Nothing too unusual about that perhaps, but at the time I was driving a new Kia Picanto, a small car with an even smaller engine.
And it says a lot about a car which has just 998cc under the bonnet that you can be cruising in it at such a speed without even realising.
For the cabin was quiet, the diminutive engine was just ticking over and the car felt as planted on the highway as any of the Picanto’s bigger brothers would have been.
The new, third generation Picanto has not changed too dramatically in appearance - although there are subtle differences - but it has definitely come of age in terms of refinement, handling, quietness and quality.
The Picanto has always been an ideal city car but the new one is even better thanks to its superb manoeuvrability, small turning circle – helped by motor-driven power steering – and super smooth five-speed gearbox.
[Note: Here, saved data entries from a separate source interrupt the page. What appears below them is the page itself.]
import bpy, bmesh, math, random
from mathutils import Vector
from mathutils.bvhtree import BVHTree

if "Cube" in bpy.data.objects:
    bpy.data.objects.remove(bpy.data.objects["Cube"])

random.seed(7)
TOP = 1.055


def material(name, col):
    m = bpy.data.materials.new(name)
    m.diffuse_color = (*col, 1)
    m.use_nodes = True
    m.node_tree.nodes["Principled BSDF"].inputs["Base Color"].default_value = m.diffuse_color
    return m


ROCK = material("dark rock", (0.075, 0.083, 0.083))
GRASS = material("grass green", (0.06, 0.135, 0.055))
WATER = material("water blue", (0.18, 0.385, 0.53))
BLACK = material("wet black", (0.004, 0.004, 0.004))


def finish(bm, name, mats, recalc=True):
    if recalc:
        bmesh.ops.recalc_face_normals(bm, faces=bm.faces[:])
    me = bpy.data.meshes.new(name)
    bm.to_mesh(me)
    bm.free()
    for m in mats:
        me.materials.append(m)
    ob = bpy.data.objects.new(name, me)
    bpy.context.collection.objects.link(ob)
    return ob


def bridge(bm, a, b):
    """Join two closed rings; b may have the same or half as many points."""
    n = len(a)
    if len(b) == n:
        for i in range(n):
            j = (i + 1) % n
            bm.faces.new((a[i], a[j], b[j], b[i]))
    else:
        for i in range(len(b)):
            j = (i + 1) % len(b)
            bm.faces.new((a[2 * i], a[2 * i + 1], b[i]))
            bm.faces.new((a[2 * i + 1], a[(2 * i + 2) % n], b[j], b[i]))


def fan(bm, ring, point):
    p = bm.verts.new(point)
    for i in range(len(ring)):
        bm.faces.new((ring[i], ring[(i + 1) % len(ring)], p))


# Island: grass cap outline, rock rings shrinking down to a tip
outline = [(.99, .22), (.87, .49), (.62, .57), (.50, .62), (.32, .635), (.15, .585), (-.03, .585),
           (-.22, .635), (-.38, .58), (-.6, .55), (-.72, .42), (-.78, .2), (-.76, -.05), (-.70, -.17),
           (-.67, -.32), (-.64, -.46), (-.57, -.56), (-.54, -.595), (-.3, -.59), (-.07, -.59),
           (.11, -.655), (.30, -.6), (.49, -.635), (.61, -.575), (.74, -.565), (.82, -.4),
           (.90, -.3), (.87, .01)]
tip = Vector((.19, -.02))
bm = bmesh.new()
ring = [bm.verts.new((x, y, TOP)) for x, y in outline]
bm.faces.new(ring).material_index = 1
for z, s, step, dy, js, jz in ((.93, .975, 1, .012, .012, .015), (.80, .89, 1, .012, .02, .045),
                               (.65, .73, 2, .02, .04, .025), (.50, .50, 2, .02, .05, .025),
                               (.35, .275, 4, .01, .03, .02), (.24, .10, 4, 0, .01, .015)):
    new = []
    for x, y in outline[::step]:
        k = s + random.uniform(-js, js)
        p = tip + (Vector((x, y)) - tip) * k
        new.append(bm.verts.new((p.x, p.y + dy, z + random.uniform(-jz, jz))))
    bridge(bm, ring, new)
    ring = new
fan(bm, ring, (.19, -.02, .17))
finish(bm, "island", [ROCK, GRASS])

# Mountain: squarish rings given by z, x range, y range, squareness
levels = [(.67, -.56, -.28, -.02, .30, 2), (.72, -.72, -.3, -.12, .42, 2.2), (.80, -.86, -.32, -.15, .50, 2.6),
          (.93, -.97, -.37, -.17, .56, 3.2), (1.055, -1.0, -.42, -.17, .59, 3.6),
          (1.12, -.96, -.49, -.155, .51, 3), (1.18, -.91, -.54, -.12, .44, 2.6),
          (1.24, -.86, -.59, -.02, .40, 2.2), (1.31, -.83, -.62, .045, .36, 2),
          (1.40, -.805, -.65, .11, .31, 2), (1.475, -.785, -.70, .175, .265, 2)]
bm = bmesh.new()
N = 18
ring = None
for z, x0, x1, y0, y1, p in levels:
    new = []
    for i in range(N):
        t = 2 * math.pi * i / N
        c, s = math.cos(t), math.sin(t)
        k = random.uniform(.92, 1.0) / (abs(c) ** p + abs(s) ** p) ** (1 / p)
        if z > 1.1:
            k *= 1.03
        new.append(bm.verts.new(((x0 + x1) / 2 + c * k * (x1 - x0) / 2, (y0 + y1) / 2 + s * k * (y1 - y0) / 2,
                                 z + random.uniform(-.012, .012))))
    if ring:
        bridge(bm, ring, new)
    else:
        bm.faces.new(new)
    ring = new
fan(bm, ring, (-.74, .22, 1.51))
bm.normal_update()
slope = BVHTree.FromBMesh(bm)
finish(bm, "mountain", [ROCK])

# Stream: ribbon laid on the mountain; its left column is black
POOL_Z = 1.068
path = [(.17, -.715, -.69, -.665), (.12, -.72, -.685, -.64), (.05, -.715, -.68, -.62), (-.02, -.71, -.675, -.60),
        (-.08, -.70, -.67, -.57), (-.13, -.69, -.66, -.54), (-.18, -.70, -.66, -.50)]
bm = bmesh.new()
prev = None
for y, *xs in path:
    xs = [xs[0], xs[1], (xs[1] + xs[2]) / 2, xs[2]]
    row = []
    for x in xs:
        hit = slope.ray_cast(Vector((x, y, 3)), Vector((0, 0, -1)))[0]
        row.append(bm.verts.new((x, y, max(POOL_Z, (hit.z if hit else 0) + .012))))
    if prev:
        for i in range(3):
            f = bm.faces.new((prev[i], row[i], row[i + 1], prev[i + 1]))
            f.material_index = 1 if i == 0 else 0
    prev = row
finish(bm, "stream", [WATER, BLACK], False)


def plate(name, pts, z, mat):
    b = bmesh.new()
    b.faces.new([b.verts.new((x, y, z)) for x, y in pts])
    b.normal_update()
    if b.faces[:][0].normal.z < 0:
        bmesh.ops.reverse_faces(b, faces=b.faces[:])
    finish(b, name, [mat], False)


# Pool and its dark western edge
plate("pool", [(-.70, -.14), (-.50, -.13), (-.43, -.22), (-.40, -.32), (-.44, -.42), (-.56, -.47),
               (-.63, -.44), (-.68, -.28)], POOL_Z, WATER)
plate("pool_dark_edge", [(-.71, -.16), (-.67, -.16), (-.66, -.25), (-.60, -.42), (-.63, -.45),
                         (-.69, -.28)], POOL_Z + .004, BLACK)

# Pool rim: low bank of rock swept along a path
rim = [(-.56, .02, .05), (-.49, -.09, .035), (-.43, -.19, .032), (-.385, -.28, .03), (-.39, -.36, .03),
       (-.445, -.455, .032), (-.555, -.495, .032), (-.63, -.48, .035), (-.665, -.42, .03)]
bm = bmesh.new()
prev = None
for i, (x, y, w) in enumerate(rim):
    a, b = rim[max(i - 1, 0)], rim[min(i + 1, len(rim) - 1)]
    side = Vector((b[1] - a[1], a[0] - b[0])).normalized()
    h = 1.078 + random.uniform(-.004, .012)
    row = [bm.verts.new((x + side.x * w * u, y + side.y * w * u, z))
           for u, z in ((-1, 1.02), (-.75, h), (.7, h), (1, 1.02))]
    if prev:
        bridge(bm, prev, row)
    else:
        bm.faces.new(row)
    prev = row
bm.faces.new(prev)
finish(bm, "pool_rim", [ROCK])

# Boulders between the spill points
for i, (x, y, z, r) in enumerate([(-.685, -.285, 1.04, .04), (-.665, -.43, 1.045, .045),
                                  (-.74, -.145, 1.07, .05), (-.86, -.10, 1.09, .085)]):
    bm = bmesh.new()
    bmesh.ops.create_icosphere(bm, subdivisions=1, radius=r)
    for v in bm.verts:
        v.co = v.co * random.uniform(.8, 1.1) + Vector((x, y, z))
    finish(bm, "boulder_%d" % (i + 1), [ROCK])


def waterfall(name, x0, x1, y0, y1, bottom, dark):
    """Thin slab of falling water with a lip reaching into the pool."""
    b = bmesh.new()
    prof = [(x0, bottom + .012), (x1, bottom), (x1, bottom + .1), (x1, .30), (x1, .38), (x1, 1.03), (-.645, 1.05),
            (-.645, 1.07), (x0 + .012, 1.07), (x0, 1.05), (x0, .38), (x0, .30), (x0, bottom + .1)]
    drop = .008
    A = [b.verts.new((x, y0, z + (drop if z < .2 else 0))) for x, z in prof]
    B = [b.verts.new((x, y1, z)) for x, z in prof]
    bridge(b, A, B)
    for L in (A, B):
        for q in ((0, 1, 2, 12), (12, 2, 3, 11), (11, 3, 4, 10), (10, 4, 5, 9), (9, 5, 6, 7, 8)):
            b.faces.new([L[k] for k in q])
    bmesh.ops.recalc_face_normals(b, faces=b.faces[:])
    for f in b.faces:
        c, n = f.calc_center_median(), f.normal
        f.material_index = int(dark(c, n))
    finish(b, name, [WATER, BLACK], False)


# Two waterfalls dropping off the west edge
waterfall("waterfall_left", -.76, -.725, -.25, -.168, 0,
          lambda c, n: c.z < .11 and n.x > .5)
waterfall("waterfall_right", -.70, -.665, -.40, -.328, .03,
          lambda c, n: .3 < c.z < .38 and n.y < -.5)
And while it might be the Korean car maker’s smallest vehicle, extending the wheelbase and slightly increasing the height has created a more spacious interior so that four people can travel in comfort.
Most city cars with small engines tend to have noise levels which demand you raise your voice to be heard but Kia has gone all out to reduce noise in the cabin by adding more foam, insulation packs and body strips so the Picanto is a refined little mover.
Okay so you can hear the slightly throaty growl from the three-cylinder engine but it’s more sporty than noisy.
The handling, too, has an element of sportiness to it because this really is a city car in which you can zip through bends and around corners without any worries about it loosing its grip and as such it adds a bit of fun to driving it.
An element of this is down to the 32 per cent increase in torsional stiffness in the car thanks to the doubling of the amount of high strength steel used in the construction, a factor which also makes the car safer.
And on the subject of safety all models now get torque vectoring, a feature which detects when the car is drifting off course and gently applies the brakes on the appropriate rear wheel to bring it back on line.
The new range is available in five trim levels with two GT versions heading the table.
My test car, however, was the more budget priced “2” grade, just one up from the entry level model and expected to be the best seller.
But despite its lowly ranking in the line-up it boasted a nice array of equipment including air conditioning, electric windows front and rear, Bluetooth, a four-speaker sound system, heated door mirrors, alloy wheels and leather trimmed steering wheel and gear shift.
Visual changes include a shorter front overhang, a longer rear overhang and a lower waistline, although as I said they are very subtle and you have to look close to spot them.
What you won’t see in future, however, is a three-door Picanto as the new generation will feature five-door models only, due to the changes in people’s buying preferences.
What Kia is retaining is its class leading seven-year/100,000 mile warranty, which speaks volumes about the confidence the company has in this classy new city slicker.
Model: Kia Picanto “2”
Mechanical: 998cc, 66 bhp 3 cylinder petrol engine driving front wheels via 5-speed manual gearbox.
Max speed: 100 mph
0-62mph: 13.8 secs
Combined mpg: 64.2
CO2 emissions: 101 g/km
BiK: 19 %
Warranty: 7 years/100,000 miles